A new study by researchers at the Intermountain Medical Center Heart Institute in Murray, Utah, has found that atrial fibrillation patients who are on blood thinning medications are at higher risk of developing dementia if their doses are not in the optimal recommended range.
The study of more than 2,600 AFib patients found they are significantly more likely to develop dementia when using medicines to prevent blood clots, such as warfarin, when their dosing is too high or too low for an extended period of time. Findings from the study were presented at the 2014 Annual Heart Rhythm Society Scientific Session in San Francisco last week.
In the United States, nearly one in 10 people, or about 2.7 million Americans, develop AFib in their lifetimes. Atrial fibrillation is a quivering or irregular heartbeat that can lead to blood clots, stroke, heart failure and other heart-related complications.
Physicians try to achieve an international normalized ratio (a test used to learn how fast the blood clots) of two to three, which is within the therapeutic range, or the safety range. Typically, dosages higher than the therapeutic range can increase the risk of bleeding. If the dose is lower than the therapeutic range, it can increase risk of blood clots forming.

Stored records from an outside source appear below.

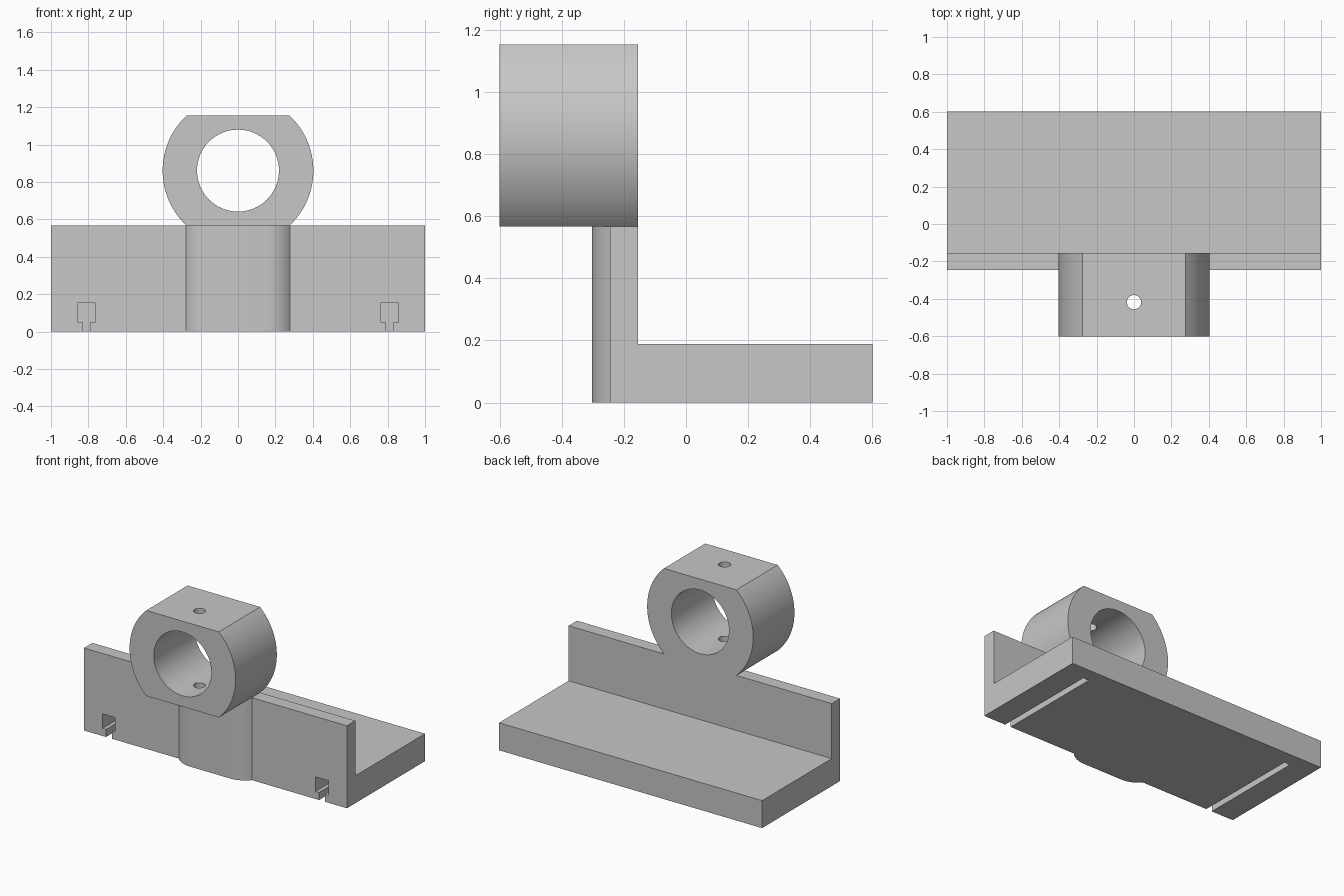
import bpy
import bmesh
from math import asin, acos, cos, sin, pi, radians
from mathutils import Matrix, Vector

cube = bpy.data.objects.get("Cube")
if cube:
    bpy.data.objects.remove(cube, do_unlink=True)

grey = bpy.data.materials.new("plain_grey")
grey.use_nodes = True
colour = (0.57, 0.57, 0.57, 1)
grey.diffuse_color = colour
grey.node_tree.nodes["Principled BSDF"].inputs["Base Color"].default_value = colour

WALL_FRONT, WALL_BACK, WALL_TOP = -0.245, -0.154, 0.567
RING_Z, RING_R, RING_TOP = 0.861, 0.403, 1.155


def extrude(name, points, axis, start, end):
    """Prism: a 2D profile extruded along x, y or z."""
    place = {"x": lambda a, b, c: (c, a, b),
             "y": lambda a, b, c: (a, c, b),
             "z": lambda a, b, c: (a, b, c)}[axis]
    bm = bmesh.new()
    face = bm.faces.new([bm.verts.new(place(a, b, start)) for a, b in points])
    moved = bmesh.ops.extrude_face_region(bm, geom=[face])["geom"]
    bmesh.ops.translate(bm, vec=Vector(place(0, 0, end - start)),
                        verts=[g for g in moved if isinstance(g, bmesh.types.BMVert)])
    bmesh.ops.recalc_face_normals(bm, faces=bm.faces)
    mesh = bpy.data.meshes.new(name)
    bm.to_mesh(mesh)
    bm.free()
    mesh.materials.append(grey)
    obj = bpy.data.objects.new(name, mesh)
    bpy.context.collection.objects.link(obj)
    return obj


def arc(cx, cy, r, a0, a1, n):
    return [(cx + r * cos(a0 + (a1 - a0) * i / n),
             cy + r * sin(a0 + (a1 - a0) * i / n)) for i in range(n + 1)]


def activate(obj):
    bpy.ops.object.select_all(action="DESELECT")
    obj.select_set(True)
    bpy.context.view_layer.objects.active = obj


def cut(obj, cutter):
    cutter.hide_render = True
    mod = obj.modifiers.new("cut", "BOOLEAN")
    mod.operation, mod.solver, mod.object = "DIFFERENCE", "EXACT", cutter
    activate(obj)
    bpy.ops.object.modifier_apply(modifier=mod.name)
    bpy.data.objects.remove(cutter, do_unlink=True)


def smooth(obj):
    activate(obj)
    bpy.ops.object.shade_smooth_by_angle(angle=radians(30))


# Angle bracket: base plate and upright wall in one L profile
bracket = extrude("angle_bracket", [
    (WALL_FRONT, 0), (0.602, 0), (0.602, 0.189), (WALL_BACK, 0.189),
    (WALL_BACK, WALL_TOP), (WALL_FRONT, WALL_TOP)], "x", -1, 1)

# T-slots, open at the front and underneath, stopping short of the back
half = [(0.022, -0.05), (0.022, 0.052), (0.048, 0.052), (0.048, 0.152)]
tee = half + [(-x, z) for x, z in reversed(half)]
for side in (-1, 1):
    slot = [(x + side * 0.81, z) for x, z in tee]
    cut(bracket, extrude("slot_cutter", slot, "y", -0.4, 0.505))

# Support boss with rounded front corners
r = 0.17
sweep = asin(0.13 / r)
right = arc(0.15, -0.303 + r, r, -pi / 2, -pi / 2 + sweep, 12)
left = [(-x, y) for x, y in reversed(right)]
boss = extrude("support_boss",
               right + [(0.28, -0.2), (-0.28, -0.2)] + left, "z", 0, WALL_TOP)
smooth(boss)

# Clamp ring with flats on top and bottom
a = asin((RING_TOP - RING_Z) / RING_R)
outline = (arc(0, RING_Z, RING_R, -a, a, 32)
           + arc(0, RING_Z, RING_R, pi - a, pi + a, 32))
ring = extrude("clamp_ring", outline, "y", -0.602, WALL_BACK)

# Main bore and vertical pin hole
bore = arc(0, RING_Z, 0.219, 0, 2 * pi, 64)[:-1]
cut(ring, extrude("bore_cutter", bore, "y", -0.8, 0))
pin = arc(0, -0.418, 0.038, 0, 2 * pi, 32)[:-1]
cut(ring, extrude("pin_cutter", pin, "z", 0.4, 1.3))
smooth(ring)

Three years ago researchers at the Intermountain Medical Center Heart Institute found that patients with atrial fibrillation were at higher risk for developing dementia, but the cause of that association — the link between anticoagulation medication and dementia — was unknown.
“Most patients who develop atrial fibrillation require the use of an anticoagulant to prevent a stroke. The most common anticoagulant used worldwide is warfarin, and we now know that if warfarin doses are consistently too high or too low, one of the long-term consequences can be brain damage,” said Jared Bunch, MD, principal investigator and director of electrophysiology research at the Intermountain Medical Center Heart Institute. “This points to the possibility that dementia in atrial fibrillation patients is partly due to small repetitive clots and/or bleeds in the brain.”
Researchers from the Intermountain Medical Center Heart Institute study collected results from 2,693 patients, with 4.1 percent of them having been diagnosed with dementia. Results were based on the percentage of time their blood-thinning medications were within the range. The more time their dosages were within the range, the less risk they had of developing dementia.
- Patients within the therapeutic range less than 25 percent of the time were 4.5 times more likely to develop dementia.
- Patients within the therapeutic range 25-50 percent of the time were 4.1 times more likely to develop dementia.
- Patients within the therapeutic range 51-75 percent were only 2.5 percent more likely to develop dementia.
Dr. Bunch noted that the increased risk remained significant when adjusting for common risks of both stroke and bleeding. “Our results from the study tell us two things. With careful use of anticoagulation medications, the dementia risk can be reduced. Patients on warfarin need very close follow-up in specialized anticoagulation centers, if possible, to ensure their blood levels are within the recommended levels more often. Second, these results also point to a potential new consequence of dependency on long-term anticoagulation medications. In this regard, stroke prevention therapies do not require long-term anticoagulation medications and reducing the use of these drugs will hopefully lower dementia risk.”
Dementia is a cognitive dysfunction that impacts quality of life. Dementia is a progressive disease, and the impact on quality of life often worsens not only for patients, but also for their families and loved ones.
Warfarin is used to prevent blood clots in atrial fibrillation patients, and though it is an effective therapy, the drug poses risks if improperly dosed. Proper dosing of warfarin is complicated because the drug interacts with many other common medications, as well as some foods.
When determining an initial dose of warfarin, physicians often start with a standard dose and can take certain clinical indicators into account to alter that dose. These clinical measures include age, body size, smoking status, and use of certain medications. During the initial weeks of therapy, the warfarin activity is monitored closely through blood tests, and adjustments are made as needed.